╭──

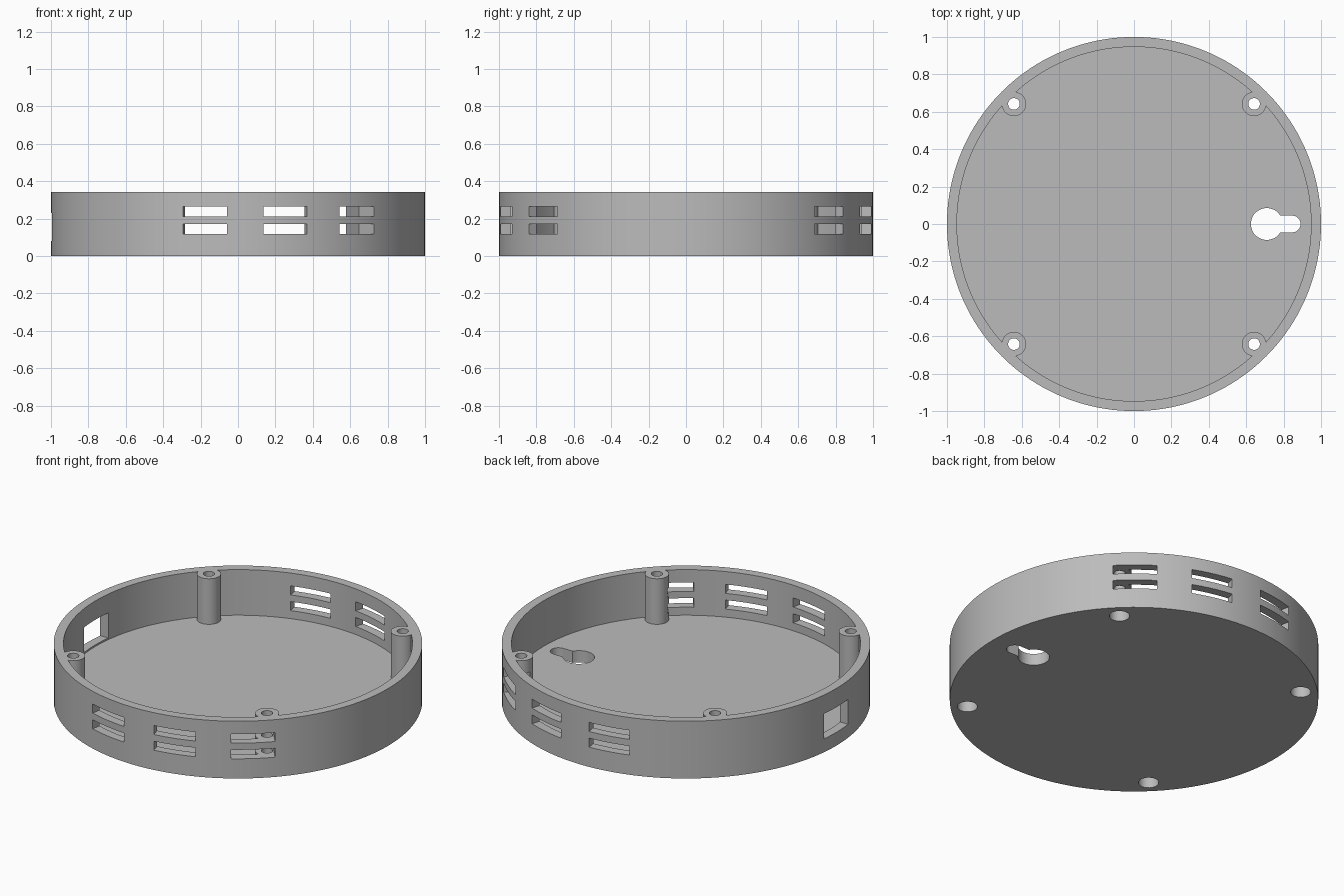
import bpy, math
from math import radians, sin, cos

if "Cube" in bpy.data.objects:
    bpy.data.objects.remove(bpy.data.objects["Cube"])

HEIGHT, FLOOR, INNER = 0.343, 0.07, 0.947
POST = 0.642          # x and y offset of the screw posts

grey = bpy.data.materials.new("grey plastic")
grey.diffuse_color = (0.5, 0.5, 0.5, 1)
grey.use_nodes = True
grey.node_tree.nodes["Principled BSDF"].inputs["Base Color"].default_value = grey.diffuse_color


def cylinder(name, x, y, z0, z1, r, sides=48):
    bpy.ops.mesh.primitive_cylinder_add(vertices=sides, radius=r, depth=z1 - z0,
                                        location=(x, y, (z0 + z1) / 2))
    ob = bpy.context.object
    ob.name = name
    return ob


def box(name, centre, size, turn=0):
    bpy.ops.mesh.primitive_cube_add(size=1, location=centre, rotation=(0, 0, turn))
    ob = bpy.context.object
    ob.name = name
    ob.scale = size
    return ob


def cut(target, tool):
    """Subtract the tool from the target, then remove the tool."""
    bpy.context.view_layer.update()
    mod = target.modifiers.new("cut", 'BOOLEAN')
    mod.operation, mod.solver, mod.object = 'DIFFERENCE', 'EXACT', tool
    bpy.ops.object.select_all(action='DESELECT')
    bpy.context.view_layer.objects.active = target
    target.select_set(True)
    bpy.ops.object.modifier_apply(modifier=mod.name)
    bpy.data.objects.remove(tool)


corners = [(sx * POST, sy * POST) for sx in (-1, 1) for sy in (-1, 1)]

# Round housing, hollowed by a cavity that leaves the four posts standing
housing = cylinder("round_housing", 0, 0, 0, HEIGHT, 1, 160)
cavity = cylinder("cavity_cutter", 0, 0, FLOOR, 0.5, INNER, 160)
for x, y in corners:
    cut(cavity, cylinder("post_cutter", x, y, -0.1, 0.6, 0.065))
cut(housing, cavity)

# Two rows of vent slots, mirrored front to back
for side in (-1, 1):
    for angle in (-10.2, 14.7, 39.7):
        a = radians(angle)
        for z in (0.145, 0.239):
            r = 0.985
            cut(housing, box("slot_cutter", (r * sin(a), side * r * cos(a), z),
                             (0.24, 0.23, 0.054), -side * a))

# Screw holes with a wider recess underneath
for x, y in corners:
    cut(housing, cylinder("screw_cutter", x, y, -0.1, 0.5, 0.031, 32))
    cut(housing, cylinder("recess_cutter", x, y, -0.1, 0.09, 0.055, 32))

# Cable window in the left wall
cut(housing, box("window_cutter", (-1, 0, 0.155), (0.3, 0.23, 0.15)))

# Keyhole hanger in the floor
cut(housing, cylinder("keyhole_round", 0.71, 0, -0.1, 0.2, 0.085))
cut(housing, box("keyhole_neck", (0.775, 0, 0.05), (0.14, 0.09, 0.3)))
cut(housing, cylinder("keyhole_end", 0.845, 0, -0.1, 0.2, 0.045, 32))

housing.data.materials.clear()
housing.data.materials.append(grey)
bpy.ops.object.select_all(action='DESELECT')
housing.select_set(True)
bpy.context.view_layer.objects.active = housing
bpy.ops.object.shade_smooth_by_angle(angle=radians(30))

╰──
╭──

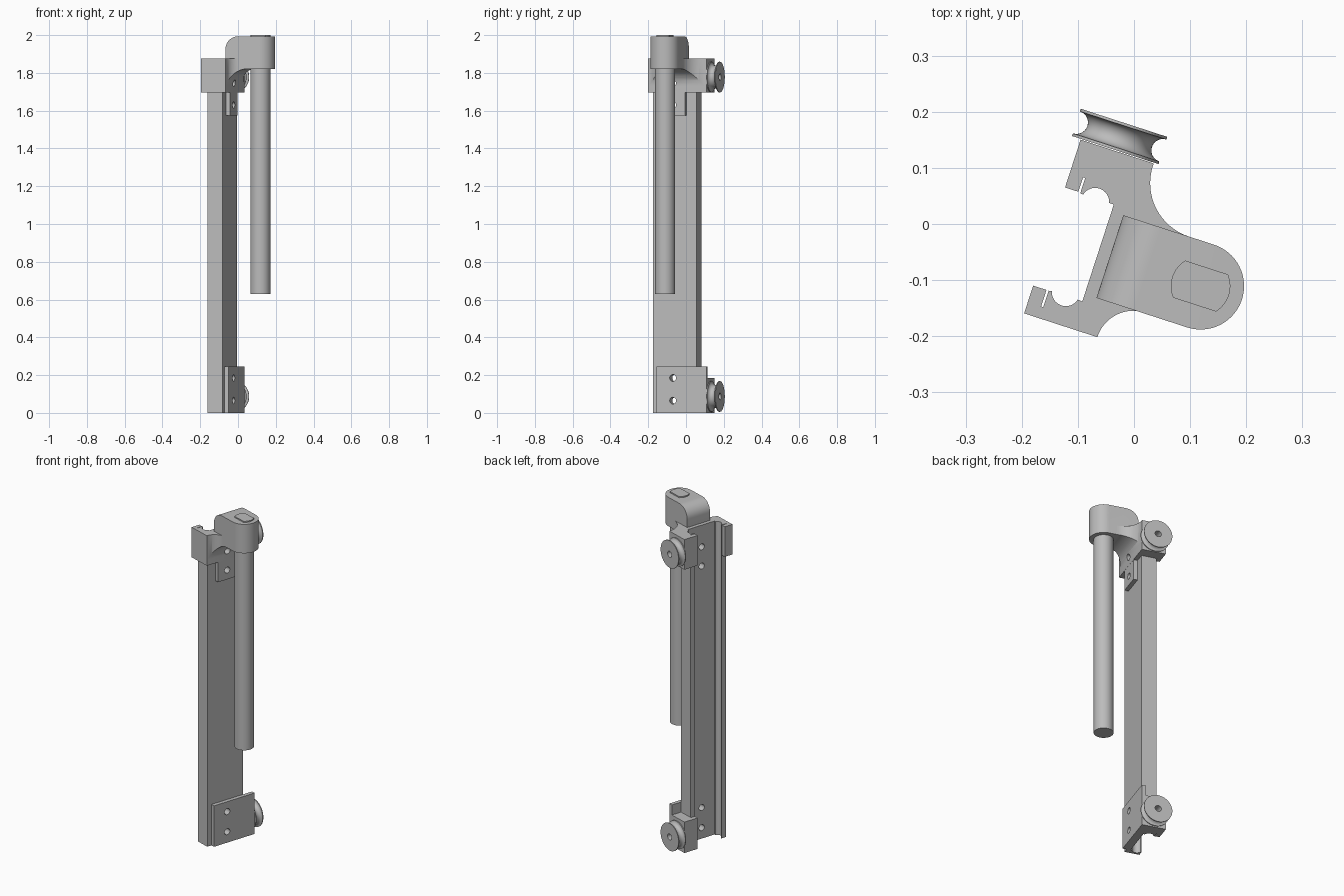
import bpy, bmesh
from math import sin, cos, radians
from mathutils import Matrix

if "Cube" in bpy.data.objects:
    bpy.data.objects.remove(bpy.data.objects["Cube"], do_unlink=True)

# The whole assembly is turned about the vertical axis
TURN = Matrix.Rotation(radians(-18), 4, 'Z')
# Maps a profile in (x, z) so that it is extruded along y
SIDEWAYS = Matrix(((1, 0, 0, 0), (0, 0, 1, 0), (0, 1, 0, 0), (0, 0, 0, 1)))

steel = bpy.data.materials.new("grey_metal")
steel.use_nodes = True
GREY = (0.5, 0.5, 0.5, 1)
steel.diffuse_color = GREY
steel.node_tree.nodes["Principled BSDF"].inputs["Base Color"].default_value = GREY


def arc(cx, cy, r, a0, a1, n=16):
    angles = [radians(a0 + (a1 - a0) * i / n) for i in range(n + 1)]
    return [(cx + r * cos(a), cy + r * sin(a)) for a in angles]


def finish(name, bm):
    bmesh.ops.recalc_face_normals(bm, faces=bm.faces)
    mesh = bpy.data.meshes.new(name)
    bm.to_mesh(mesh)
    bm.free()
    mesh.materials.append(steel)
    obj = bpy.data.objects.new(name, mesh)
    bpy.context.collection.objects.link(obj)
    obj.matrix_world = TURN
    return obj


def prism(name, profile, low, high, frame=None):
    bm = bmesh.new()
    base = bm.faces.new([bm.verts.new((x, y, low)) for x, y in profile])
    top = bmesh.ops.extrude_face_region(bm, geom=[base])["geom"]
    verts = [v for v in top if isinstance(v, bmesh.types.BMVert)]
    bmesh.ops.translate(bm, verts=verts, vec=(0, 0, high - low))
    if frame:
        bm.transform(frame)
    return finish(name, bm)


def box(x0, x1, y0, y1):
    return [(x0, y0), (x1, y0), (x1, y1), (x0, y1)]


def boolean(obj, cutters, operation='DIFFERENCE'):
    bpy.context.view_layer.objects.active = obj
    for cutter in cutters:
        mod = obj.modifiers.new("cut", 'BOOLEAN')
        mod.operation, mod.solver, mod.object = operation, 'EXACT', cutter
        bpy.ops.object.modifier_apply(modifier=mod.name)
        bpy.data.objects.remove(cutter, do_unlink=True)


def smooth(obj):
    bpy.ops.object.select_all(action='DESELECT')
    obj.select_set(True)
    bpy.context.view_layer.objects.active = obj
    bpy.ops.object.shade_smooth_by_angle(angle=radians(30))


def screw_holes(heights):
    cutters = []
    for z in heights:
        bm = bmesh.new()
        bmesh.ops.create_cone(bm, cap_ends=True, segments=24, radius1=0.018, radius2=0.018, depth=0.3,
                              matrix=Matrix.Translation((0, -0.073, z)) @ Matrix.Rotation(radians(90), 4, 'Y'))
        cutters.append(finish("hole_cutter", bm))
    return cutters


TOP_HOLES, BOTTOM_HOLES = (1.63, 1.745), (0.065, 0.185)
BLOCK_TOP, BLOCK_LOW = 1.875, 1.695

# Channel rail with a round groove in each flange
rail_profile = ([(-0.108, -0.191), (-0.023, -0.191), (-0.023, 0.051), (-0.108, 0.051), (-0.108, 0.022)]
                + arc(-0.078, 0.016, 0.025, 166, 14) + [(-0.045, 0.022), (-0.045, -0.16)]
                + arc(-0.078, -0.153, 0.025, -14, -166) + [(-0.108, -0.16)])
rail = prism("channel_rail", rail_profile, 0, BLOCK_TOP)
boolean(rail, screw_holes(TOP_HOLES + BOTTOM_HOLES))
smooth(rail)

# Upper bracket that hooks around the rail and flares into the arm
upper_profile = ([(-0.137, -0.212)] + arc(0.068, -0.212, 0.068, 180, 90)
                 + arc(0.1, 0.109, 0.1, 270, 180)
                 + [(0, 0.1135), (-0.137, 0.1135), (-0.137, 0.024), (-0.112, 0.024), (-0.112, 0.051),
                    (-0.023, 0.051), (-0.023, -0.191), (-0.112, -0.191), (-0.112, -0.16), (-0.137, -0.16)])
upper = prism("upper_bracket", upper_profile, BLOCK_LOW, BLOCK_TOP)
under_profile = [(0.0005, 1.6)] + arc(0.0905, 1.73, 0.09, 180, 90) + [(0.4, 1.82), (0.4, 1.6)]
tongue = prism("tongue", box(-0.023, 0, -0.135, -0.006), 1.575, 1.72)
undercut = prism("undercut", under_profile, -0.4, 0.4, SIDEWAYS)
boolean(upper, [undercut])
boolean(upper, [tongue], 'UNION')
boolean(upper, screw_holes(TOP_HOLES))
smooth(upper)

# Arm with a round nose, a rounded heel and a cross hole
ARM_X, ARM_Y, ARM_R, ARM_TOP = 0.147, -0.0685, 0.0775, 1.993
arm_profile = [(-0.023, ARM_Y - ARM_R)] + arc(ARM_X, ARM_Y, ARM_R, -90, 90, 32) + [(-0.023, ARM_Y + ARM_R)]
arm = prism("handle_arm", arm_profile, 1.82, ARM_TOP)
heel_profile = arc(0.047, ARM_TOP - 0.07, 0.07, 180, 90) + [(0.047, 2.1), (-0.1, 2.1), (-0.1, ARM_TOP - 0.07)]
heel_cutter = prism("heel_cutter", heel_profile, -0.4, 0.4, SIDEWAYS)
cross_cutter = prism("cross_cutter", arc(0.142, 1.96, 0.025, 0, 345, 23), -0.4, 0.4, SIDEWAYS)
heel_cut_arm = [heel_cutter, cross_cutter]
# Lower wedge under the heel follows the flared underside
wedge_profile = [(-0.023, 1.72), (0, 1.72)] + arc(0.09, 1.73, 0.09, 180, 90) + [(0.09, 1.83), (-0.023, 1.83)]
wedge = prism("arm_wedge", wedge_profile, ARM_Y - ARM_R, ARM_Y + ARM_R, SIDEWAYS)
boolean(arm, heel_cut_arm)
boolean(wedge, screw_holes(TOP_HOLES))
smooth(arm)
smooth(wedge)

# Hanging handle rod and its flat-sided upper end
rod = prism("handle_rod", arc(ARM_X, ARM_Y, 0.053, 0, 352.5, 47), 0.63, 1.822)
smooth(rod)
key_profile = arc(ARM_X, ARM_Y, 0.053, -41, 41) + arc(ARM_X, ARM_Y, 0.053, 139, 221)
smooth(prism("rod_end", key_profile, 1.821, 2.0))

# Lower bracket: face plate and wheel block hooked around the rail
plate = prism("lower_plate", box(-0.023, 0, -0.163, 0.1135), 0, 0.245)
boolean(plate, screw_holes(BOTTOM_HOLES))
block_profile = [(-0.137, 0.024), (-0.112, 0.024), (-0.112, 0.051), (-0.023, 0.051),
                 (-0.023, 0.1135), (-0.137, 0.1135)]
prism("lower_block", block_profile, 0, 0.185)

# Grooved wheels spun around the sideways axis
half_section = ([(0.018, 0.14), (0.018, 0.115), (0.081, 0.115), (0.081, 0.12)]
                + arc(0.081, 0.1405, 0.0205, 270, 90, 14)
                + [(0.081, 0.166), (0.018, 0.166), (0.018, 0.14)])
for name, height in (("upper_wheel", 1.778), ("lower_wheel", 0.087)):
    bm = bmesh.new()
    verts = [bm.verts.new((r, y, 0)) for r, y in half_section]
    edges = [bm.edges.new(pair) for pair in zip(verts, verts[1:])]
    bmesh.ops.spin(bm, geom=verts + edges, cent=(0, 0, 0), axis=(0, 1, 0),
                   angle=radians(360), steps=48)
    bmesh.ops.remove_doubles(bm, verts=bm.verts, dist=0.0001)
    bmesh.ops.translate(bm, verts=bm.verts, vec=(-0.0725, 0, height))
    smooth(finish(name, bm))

╰──

| Assignment |
The reply is to be one number, the count of lines in the records above that contain "radians".

| Written solution |
9